EXTRACTED INFORMATION —
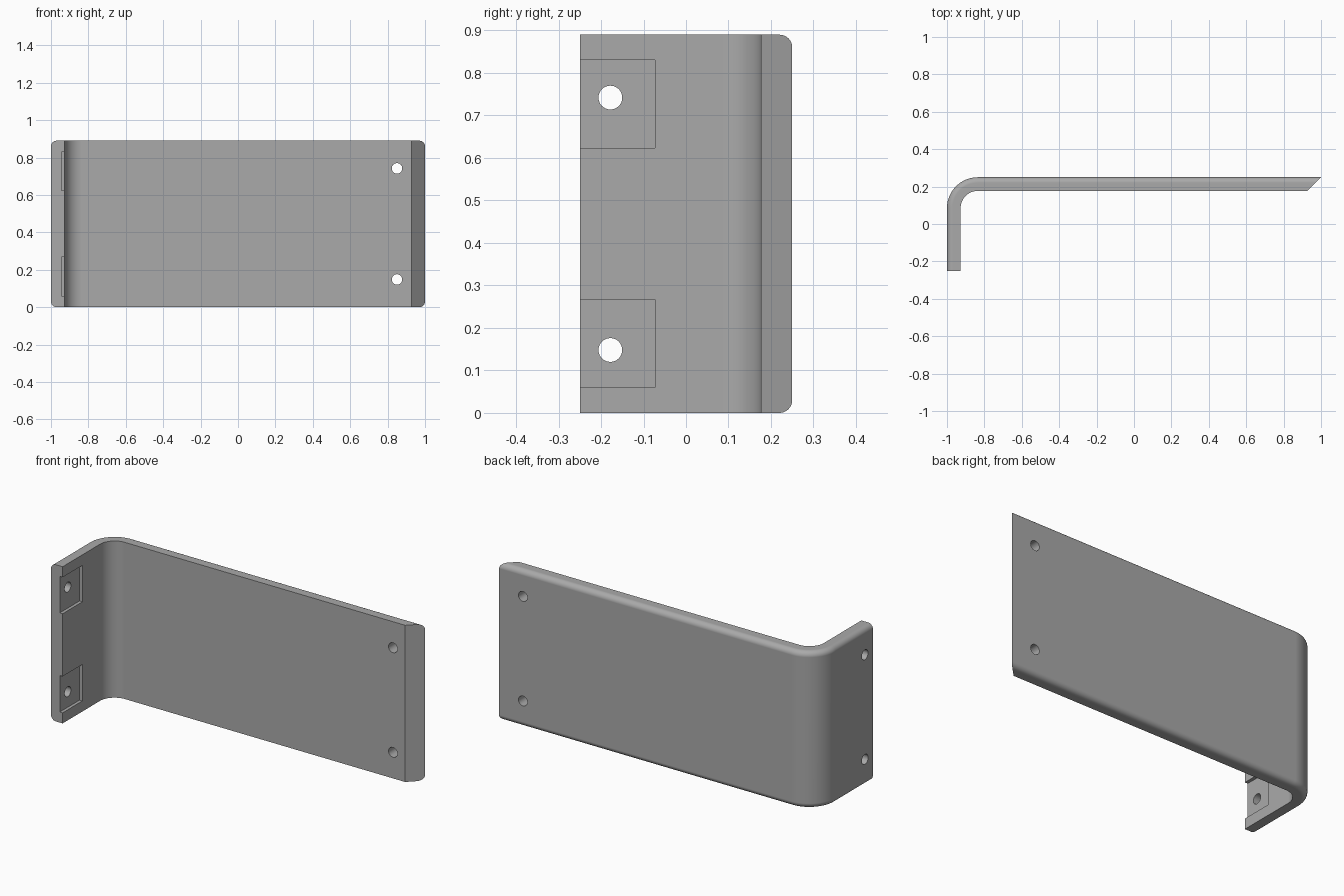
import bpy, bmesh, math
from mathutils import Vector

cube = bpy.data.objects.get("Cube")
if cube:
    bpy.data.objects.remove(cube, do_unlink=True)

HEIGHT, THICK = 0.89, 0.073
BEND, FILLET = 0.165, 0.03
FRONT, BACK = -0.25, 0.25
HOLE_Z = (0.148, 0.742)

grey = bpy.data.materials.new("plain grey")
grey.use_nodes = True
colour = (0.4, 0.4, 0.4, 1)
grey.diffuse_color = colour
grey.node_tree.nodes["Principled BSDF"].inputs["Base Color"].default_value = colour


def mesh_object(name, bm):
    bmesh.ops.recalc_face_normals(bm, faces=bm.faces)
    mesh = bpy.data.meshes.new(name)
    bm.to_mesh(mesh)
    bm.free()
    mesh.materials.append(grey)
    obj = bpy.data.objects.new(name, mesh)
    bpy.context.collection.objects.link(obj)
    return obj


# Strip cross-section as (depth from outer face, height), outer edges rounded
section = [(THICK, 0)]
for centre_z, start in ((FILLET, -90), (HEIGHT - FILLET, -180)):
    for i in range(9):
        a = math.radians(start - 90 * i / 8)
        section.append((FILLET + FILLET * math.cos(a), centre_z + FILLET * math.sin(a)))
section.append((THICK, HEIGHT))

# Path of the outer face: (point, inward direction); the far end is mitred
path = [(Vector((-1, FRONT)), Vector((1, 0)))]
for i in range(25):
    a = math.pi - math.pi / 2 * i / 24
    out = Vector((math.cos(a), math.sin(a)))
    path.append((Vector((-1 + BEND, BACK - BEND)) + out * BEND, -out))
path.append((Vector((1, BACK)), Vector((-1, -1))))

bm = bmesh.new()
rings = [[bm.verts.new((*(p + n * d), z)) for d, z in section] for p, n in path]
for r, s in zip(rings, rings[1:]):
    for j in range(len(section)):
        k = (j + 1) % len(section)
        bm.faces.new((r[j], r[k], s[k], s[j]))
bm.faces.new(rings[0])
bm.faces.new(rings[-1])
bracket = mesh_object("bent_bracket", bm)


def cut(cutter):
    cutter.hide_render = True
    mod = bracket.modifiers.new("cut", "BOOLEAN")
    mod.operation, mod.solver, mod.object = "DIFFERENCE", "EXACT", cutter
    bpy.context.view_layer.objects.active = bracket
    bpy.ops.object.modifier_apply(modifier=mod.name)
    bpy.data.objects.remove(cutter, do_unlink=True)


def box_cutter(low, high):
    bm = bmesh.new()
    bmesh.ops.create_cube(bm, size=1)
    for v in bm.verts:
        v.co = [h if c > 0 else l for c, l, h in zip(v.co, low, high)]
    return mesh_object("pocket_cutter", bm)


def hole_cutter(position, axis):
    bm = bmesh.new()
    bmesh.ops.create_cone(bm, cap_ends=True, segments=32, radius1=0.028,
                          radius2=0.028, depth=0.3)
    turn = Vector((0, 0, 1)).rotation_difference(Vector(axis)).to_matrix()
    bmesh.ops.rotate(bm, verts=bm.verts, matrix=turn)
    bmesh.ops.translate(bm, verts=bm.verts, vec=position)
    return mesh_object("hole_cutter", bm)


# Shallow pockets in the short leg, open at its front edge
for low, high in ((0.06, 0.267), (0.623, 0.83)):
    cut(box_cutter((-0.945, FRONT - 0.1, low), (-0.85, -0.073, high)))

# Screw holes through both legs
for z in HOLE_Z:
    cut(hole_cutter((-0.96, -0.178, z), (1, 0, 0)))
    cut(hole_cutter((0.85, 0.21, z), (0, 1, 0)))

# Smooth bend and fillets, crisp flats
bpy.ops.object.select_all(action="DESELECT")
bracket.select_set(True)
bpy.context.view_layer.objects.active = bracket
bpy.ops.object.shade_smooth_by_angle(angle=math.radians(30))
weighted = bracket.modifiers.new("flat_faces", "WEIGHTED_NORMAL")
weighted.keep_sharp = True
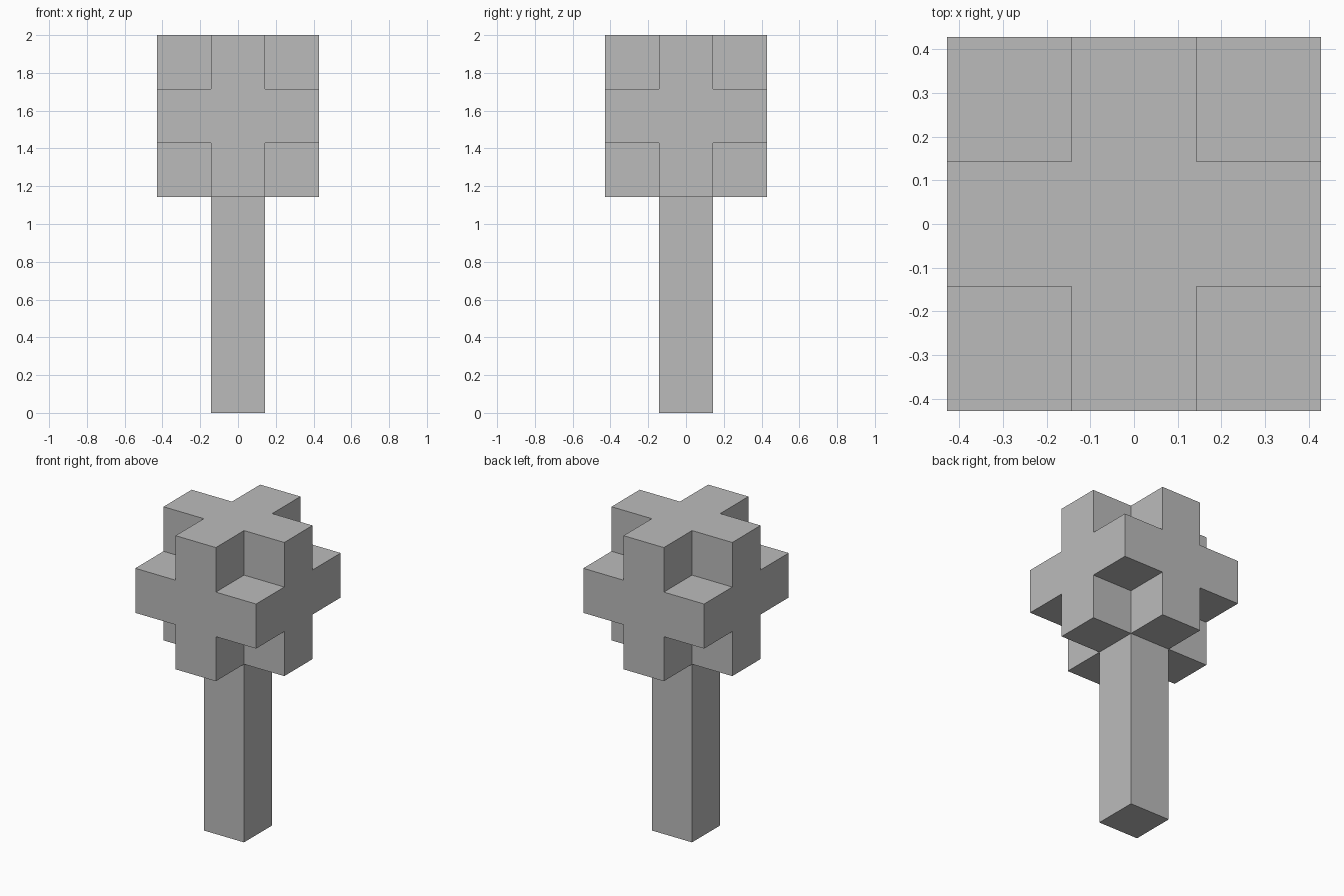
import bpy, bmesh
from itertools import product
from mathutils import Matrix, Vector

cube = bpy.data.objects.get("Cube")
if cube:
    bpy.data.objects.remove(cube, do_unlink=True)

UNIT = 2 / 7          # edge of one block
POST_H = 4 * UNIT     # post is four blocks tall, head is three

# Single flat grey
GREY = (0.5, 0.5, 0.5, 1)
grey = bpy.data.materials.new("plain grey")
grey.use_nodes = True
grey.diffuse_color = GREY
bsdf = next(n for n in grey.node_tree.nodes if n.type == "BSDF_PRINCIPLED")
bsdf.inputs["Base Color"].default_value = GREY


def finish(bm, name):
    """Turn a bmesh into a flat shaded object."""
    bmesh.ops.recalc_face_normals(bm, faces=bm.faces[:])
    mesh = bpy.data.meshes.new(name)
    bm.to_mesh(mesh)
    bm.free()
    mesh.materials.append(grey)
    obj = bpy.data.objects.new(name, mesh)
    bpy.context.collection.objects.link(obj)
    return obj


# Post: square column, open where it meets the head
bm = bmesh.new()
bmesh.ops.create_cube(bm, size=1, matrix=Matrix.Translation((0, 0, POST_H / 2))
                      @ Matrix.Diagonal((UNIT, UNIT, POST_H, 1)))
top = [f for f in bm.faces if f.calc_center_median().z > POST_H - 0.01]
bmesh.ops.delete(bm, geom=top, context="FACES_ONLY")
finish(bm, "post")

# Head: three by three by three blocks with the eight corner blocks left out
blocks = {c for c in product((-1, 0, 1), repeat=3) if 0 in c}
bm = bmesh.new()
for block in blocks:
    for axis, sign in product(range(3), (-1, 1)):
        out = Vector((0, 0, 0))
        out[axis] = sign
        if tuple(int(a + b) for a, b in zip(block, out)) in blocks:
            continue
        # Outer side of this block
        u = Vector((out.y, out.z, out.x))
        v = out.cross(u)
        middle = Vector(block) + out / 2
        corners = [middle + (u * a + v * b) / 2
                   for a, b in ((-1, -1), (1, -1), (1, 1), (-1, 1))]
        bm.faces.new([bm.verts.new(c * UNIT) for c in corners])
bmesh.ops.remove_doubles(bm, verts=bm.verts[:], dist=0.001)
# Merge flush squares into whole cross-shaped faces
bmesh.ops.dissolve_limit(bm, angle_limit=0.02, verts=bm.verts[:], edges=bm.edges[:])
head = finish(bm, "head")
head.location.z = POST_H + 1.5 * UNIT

WHAT THE EXERCISE ASKS — Begin with the line that has "bm.faces.new([bm.verts.new(c * UNIT)" in the listing above and end after the line that has "angle_limit=0.02, verts=bm.verts[:], edges=bm.edges[:])"; output those lines exactly.

RESPONSE TO THE TASK —
        bm.faces.new([bm.verts.new(c * UNIT) for c in corners])
bmesh.ops.remove_doubles(bm, verts=bm.verts[:], dist=0.001)
# Merge flush squares into whole cross-shaped faces
bmesh.ops.dissolve_limit(bm, angle_limit=0.02, verts=bm.verts[:], edges=bm.edges[:])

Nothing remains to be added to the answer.